There are many ways in which we can refine and develop our managerial abilities – there are many lessons, and commonality, where sport and its constituent parts can help us to become more effective and efficient.
Firstly there are some striking similarities between management and sport which include;
- Some managers take the job seriously, others just play at it. (You probably know a few of those!).
- Are we just biding our time, doing just enough or are we an active participant in the managerial process?
- Is management just a mental process or are there some physical aspects to the job? Management by Walking about v. Desk Based email management?
- There is always the uncertainty of outcome to consider. Sport shows us that the most unusual outcomes do actually happen, they cannot be predicted, all the resources are available for success but, frustratingly, the results do not turn out how we wanted them to. Just like management!
Sport is very different to Play – there are principles and rules to follow. The managers that “play” at management do not follow such rules and avoid key principles – the LAISSEZ FAIRE MANAGER!
Done properly the “sport” of management has a common understanding of clear and consistent rules and here, results do matter. Like sport however judging the outcomes can be a challenge – are the results we are seeking an objective judgement (fastest goals scored/maximum outputs from the manufacturing process) or are they more subjective (the judge’s scorecards based on the performance seen/customer feedback in qualitative terms)?
As a final thought we can all recognise a number of celebrities that have made the successful transition from a sports background into the commercial world – Will Carling (Captain of the England Rugby Union team being one example running his own consultancy business)and . What unites these successful managers is that they have harnessed and used sporting disciplines and approaches and transplanted them into the management arena.

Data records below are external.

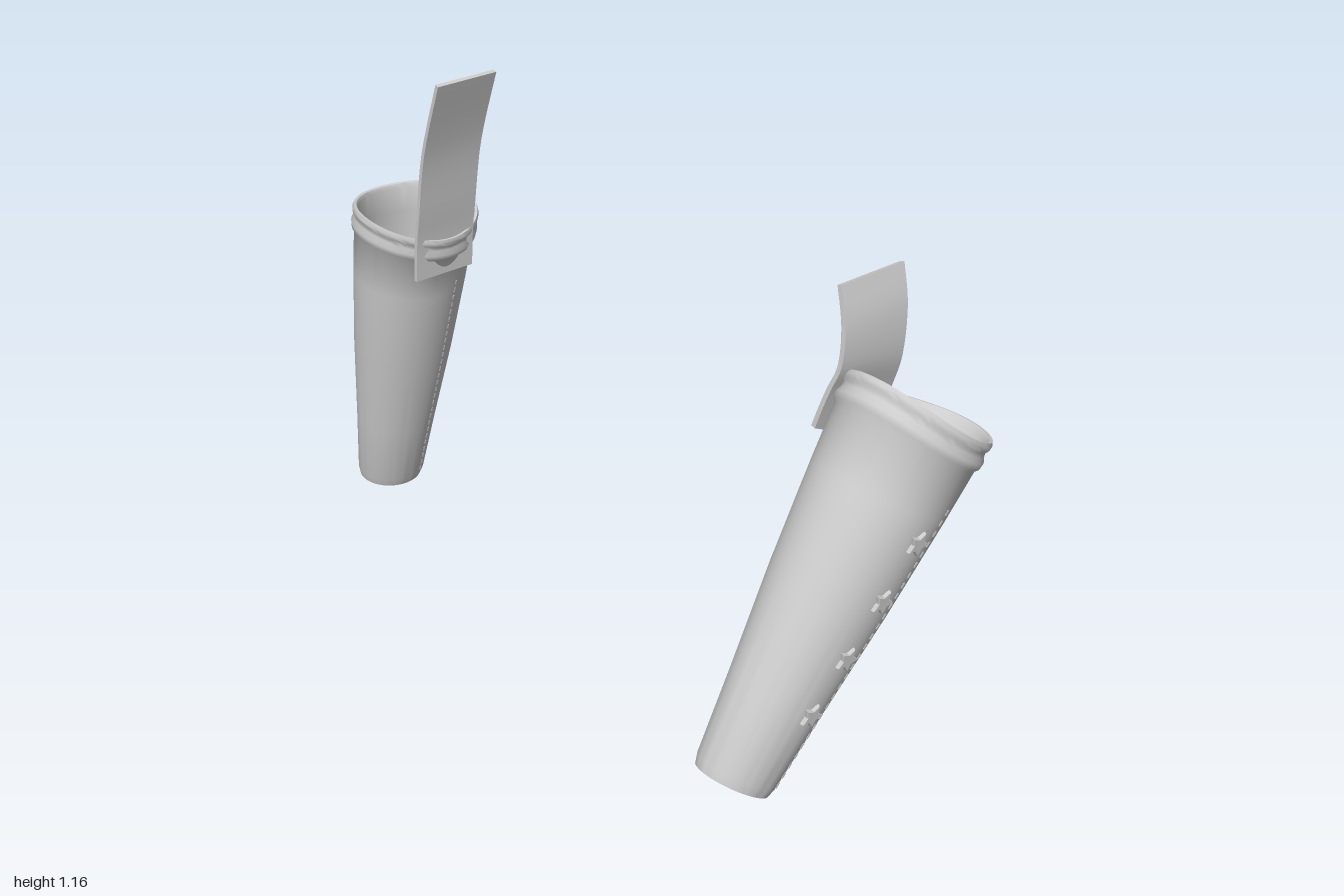
import * as THREE from 'three';
import { toCreasedNormals } from 'three/addons/utils/BufferGeometryUtils.js';

const grey = new THREE.MeshStandardMaterial({ color: 0xcccccc });
grey.name = 'lightGrey';

// outer wall: [radius, height]
const wall = [[0.07, 0], [0.075, 0.02], [0.09, 0.18], [0.113, 0.4], [0.13, 0.6], [0.138, 0.715]];
// rolled cuff, rim and hollow inside
const cuff = [[0.144, 0.722], [0.146, 0.735], [0.141, 0.748], [0.141, 0.756], [0.145, 0.762],
  [0.146, 0.77], [0.143, 0.778], [0.137, 0.777], [0.132, 0.768], [0.128, 0.7], [0.105, 0.4], [0.066, 0.03], [0, 0.03]];
const depthRatio = (h) => THREE.MathUtils.lerp(1.18, 1.06, Math.min(h / 0.75, 1));

function wallRadius(h) {
  let i = 1;
  while (i < wall.length - 1 && wall[i][1] < h) i++;
  const [r0, h0] = wall[i - 1], [r1, h1] = wall[i];
  return r0 + (r1 - r0) * (h - h0) / (h1 - h0);
}

function mesh(geometry, name) {
  const m = new THREE.Mesh(geometry, grey);
  m.name = name;
  return m;
}

// tapered oval cup with a gently waved rim
function sleeveGeometry() {
  const points = [[0, 0], ...wall, ...cuff].map(([r, h]) => new THREE.Vector2(r, h));
  const g = new THREE.LatheGeometry(points, 64);
  const p = g.attributes.position;
  for (let i = 0; i < p.count; i++) {
    const x = p.getX(i), y = p.getY(i), z = p.getZ(i);
    const wave = 0.011 * Math.cos(2 * Math.atan2(x, z)) * THREE.MathUtils.smoothstep(y, 0.62, 0.77);
    p.setXYZ(i, x, y + wave, z * depthRatio(y));
  }
  return toCreasedNormals(g, 0.8);
}

function starGeometry() {
  const s = new THREE.Shape();
  for (let i = 0; i < 10; i++) {
    const r = i % 2 ? 0.012 : 0.023, a = i * Math.PI / 5;
    s[i ? 'lineTo' : 'moveTo'](r * Math.sin(a), r * Math.cos(a));
  }
  return new THREE.ExtrudeGeometry(s, { depth: 0.006, bevelThickness: 0.002, bevelSize: 0.002, bevelSegments: 1 });
}

// outer: side of the stars, stitchSide: side of the seam
function makeSheath(name, base, axis, outer, stitchSide) {
  const group = new THREE.Group();
  group.name = name;
  group.add(mesh(sleeveGeometry(), 'sleeve'));

  const star = starGeometry();
  for (let i = 0; i < 4; i++) {
    const h = 0.184 + i * 0.123;
    const m = mesh(star, 'star');
    m.position.set(outer * (wallRadius(h) - 0.001), h, 0);
    m.rotation.set(0, outer * Math.PI / 2, -outer * 0.09, 'ZYX');
    group.add(m);
  }

  // dashed seam
  const dash = new THREE.BoxGeometry(0.003, 0.012, 0.004);
  for (let i = 0; i < 28; i++) {
    const h = 0.03 + i * 0.022, z = -0.043, r = wallRadius(h);
    const m = mesh(dash, 'stitch');
    m.position.set(stitchSide * r * Math.sqrt(1 - (z / (r * depthRatio(h))) ** 2), h, z);
    m.rotation.z = -stitchSide * 0.09;
    group.add(m);
  }

  group.position.set(...base);
  group.quaternion.setFromUnitVectors(new THREE.Vector3(0, 1, 0), new THREE.Vector3(...axis).normalize());
  return group;
}

// flat band following a curve in x/y; lean shifts z with height, skew slants the lower end
function makeStrap(name, path, zMid, lean, skew) {
  const line = new THREE.SplineCurve(path.map(([x, y]) => new THREE.Vector2(x, y)));
  const sides = [[], []];
  for (let i = 0; i <= 20; i++) {
    const c = line.getPoint(i / 20), t = line.getTangent(i / 20);
    sides[0].push(new THREE.Vector2(c.x + t.y * 0.005, c.y - t.x * 0.005));
    sides[1].unshift(new THREE.Vector2(c.x - t.y * 0.005, c.y + t.x * 0.005));
  }
  const width = 0.166;
  const g = new THREE.ExtrudeGeometry(new THREE.Shape([...sides[0], ...sides[1]]), { depth: width, bevelEnabled: false });
  g.translate(0, 0, -width / 2);
  const p = g.attributes.position, y0 = path[0][1];
  for (let i = 0; i < p.count; i++) {
    const y = p.getY(i), z = p.getZ(i);
    const low = 1 - THREE.MathUtils.smoothstep(y, y0, 1.1);
    p.setY(i, y + skew * z * low);
    p.setZ(i, zMid + z + lean * (y - y0));
  }
  return mesh(toCreasedNormals(g, 0.6), name);
}

export function createModel() {
  const model = new THREE.Group();
  model.name = 'sheathPair';
  model.add(makeSheath('rightSheath', [-0.928, 0.013, -0.2], [0.125, 0.735, -0.015], -1, 1));
  model.add(makeSheath('leftSheath', [0.835, 0.28, 0.29], [0.025, 0.64, -0.41], 1, 1));
  model.add(makeStrap('rightStrap',
    [[-0.684, 0.652], [-0.679, 0.74], [-0.668, 0.82], [-0.642, 0.98], [-0.583, 1.16]], -0.208, -0.008, 0));
  model.add(makeStrap('leftStrap',
    [[0.722, 0.84], [0.745, 0.93], [0.764, 1.0], [0.76, 1.085], [0.738, 1.16]], -0.08, -0.09, 0.45));
  return model;
}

Perhaps taking note of applicants at interview and exploring their experiences of sport, even if just watching rather than playing, might give you a different perspective as to their abilities and drivers.